• **Task instructions**
Which lines of the entries below hold the word "STEEL"? Report each of them.

• **Data excerpts**

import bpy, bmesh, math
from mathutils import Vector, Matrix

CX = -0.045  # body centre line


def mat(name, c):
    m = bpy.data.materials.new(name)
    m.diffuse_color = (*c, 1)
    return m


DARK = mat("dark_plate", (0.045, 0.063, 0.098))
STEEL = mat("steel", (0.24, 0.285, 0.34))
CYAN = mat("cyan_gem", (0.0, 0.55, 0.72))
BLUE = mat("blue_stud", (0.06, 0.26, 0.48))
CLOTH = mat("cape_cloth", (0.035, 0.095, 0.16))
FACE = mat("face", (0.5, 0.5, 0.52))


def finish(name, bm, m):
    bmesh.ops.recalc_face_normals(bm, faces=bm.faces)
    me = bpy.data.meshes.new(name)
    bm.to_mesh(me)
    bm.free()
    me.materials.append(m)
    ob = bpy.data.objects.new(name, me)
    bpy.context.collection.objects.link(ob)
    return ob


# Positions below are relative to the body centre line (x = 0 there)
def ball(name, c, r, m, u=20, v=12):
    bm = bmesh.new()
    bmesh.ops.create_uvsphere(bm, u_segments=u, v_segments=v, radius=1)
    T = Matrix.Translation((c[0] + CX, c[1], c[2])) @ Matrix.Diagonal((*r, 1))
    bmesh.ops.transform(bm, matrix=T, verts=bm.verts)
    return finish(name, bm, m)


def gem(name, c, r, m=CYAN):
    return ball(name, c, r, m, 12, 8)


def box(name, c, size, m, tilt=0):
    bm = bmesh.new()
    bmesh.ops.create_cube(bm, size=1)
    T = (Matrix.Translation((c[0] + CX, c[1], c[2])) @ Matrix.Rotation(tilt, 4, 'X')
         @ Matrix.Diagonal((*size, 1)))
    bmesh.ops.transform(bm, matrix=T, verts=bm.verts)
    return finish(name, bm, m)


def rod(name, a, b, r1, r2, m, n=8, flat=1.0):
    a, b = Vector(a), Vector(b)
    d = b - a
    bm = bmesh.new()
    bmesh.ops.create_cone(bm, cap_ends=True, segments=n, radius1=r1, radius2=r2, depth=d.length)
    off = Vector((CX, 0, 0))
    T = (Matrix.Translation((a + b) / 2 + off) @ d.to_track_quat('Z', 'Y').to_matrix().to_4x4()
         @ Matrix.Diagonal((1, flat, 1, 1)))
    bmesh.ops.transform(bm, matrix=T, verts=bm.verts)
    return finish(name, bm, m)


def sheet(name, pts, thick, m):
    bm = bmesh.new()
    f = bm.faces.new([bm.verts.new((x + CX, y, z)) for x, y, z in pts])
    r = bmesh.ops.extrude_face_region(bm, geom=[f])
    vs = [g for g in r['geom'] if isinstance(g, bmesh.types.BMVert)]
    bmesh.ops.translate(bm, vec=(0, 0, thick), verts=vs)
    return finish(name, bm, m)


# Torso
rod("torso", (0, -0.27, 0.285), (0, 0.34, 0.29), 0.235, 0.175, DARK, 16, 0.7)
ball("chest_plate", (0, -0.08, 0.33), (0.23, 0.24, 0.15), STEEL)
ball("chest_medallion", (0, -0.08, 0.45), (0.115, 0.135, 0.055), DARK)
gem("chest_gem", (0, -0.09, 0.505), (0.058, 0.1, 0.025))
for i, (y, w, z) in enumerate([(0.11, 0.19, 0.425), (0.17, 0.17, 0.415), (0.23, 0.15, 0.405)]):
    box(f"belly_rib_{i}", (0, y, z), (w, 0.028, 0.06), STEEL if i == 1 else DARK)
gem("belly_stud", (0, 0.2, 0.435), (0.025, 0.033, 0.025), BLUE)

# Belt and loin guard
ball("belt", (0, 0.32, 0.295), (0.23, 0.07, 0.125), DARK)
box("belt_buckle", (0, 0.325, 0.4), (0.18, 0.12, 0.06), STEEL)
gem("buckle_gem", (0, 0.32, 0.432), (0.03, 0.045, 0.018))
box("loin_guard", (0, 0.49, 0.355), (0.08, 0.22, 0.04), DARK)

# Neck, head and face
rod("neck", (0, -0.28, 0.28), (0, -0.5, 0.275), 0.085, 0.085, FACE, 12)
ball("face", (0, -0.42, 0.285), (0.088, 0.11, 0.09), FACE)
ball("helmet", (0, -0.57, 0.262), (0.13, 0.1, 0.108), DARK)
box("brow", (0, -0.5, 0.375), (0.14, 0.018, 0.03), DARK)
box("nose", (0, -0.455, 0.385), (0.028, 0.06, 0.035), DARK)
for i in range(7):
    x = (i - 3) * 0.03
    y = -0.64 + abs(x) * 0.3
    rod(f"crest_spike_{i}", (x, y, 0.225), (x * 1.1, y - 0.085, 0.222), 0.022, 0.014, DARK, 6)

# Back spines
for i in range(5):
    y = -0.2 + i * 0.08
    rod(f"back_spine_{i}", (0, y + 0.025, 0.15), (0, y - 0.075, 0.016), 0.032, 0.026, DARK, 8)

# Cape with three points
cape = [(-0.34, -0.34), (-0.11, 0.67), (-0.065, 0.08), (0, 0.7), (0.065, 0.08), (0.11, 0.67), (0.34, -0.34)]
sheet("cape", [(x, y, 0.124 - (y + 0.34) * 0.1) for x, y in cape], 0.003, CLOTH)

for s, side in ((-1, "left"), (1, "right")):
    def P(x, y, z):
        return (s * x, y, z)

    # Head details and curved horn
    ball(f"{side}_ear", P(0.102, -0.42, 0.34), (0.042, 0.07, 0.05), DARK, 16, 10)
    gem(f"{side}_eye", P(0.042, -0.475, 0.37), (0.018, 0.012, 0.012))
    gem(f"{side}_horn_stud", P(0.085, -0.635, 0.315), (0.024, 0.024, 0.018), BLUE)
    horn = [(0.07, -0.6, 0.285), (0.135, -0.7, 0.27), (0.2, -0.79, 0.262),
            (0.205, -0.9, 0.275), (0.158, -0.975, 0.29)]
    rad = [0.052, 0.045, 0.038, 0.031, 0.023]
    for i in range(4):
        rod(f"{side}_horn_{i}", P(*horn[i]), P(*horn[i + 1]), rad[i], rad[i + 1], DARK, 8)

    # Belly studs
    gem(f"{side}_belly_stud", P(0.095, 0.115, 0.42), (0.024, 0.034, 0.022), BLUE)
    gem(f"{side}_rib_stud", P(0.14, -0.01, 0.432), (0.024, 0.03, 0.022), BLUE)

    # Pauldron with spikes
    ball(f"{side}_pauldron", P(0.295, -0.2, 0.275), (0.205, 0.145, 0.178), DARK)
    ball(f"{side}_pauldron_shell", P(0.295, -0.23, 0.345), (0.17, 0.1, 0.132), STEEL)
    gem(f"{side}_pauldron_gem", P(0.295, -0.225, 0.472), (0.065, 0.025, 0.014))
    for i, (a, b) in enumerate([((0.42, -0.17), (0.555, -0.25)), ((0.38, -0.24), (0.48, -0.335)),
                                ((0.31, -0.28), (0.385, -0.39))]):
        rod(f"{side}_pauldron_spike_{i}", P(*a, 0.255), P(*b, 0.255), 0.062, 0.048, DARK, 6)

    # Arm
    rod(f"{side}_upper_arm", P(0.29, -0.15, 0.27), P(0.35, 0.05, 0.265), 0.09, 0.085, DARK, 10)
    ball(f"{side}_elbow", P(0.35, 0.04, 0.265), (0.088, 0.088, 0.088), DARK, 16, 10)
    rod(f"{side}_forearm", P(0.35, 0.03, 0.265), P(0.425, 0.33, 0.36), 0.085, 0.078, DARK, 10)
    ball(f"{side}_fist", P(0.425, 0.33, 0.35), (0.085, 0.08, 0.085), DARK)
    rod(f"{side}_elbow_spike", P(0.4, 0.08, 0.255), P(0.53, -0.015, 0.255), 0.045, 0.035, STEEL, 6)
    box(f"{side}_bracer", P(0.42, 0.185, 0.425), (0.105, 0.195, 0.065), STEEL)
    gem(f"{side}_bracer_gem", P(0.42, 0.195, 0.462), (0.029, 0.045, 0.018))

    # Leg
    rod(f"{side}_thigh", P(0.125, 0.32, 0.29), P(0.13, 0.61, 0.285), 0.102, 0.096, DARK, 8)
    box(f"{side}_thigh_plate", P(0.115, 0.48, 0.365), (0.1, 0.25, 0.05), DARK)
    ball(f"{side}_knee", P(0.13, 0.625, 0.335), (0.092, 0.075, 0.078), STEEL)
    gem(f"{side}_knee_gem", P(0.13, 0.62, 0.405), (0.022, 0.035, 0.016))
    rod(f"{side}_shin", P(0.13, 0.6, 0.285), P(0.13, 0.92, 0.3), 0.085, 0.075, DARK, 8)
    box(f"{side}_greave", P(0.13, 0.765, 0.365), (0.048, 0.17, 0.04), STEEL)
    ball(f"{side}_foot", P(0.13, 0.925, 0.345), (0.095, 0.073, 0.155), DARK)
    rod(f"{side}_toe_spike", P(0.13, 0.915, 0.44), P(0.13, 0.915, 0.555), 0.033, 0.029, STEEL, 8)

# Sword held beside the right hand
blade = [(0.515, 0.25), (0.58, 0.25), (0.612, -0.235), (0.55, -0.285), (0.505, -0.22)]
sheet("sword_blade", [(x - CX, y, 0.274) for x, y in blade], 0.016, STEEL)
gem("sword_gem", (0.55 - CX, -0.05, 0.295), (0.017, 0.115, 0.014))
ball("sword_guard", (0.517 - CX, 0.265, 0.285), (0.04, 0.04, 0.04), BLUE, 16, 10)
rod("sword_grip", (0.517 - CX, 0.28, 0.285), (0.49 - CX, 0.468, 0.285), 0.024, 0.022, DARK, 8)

• **Result below**
STEEL = mat("steel", (0.24, 0.285, 0.34))
ball("chest_plate", (0, -0.08, 0.33), (0.23, 0.24, 0.15), STEEL)
    box(f"belly_rib_{i}", (0, y, z), (w, 0.028, 0.06), STEEL if i == 1 else DARK)
box("belt_buckle", (0, 0.325, 0.4), (0.18, 0.12, 0.06), STEEL)
    ball(f"{side}_pauldron_shell", P(0.295, -0.23, 0.345), (0.17, 0.1, 0.132), STEEL)
    rod(f"{side}_elbow_spike", P(0.4, 0.08, 0.255), P(0.53, -0.015, 0.255), 0.045, 0.035, STEEL, 6)
    box(f"{side}_bracer", P(0.42, 0.185, 0.425), (0.105, 0.195, 0.065), STEEL)
    ball(f"{side}_knee", P(0.13, 0.625, 0.335), (0.092, 0.075, 0.078), STEEL)
    box(f"{side}_greave", P(0.13, 0.765, 0.365), (0.048, 0.17, 0.04), STEEL)
    rod(f"{side}_toe_spike", P(0.13, 0.915, 0.44), P(0.13, 0.915, 0.555), 0.033, 0.029, STEEL, 8)
sheet("sword_blade", [(x - CX, y, 0.274) for x, y in blade], 0.016, STEEL)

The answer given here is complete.